** The task **
From the entries that follow, extract each line holding the string "group".

** Data supplied **
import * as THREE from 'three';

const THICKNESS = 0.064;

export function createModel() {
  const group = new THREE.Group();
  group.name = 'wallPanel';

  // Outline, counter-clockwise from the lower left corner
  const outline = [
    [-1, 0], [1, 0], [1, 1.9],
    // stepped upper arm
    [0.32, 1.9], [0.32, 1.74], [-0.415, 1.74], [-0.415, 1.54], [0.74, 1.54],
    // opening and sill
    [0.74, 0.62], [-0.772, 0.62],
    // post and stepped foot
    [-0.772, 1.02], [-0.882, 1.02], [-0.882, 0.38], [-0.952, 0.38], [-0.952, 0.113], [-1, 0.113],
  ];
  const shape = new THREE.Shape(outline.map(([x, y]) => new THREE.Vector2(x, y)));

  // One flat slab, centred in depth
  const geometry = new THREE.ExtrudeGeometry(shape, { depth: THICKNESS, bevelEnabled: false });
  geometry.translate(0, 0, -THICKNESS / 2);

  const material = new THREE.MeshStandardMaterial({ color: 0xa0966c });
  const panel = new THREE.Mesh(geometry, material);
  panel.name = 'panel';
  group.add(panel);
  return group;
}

** The completed task **
  const group = new THREE.Group();
  group.name = 'wallPanel';
  group.add(panel);
  return group;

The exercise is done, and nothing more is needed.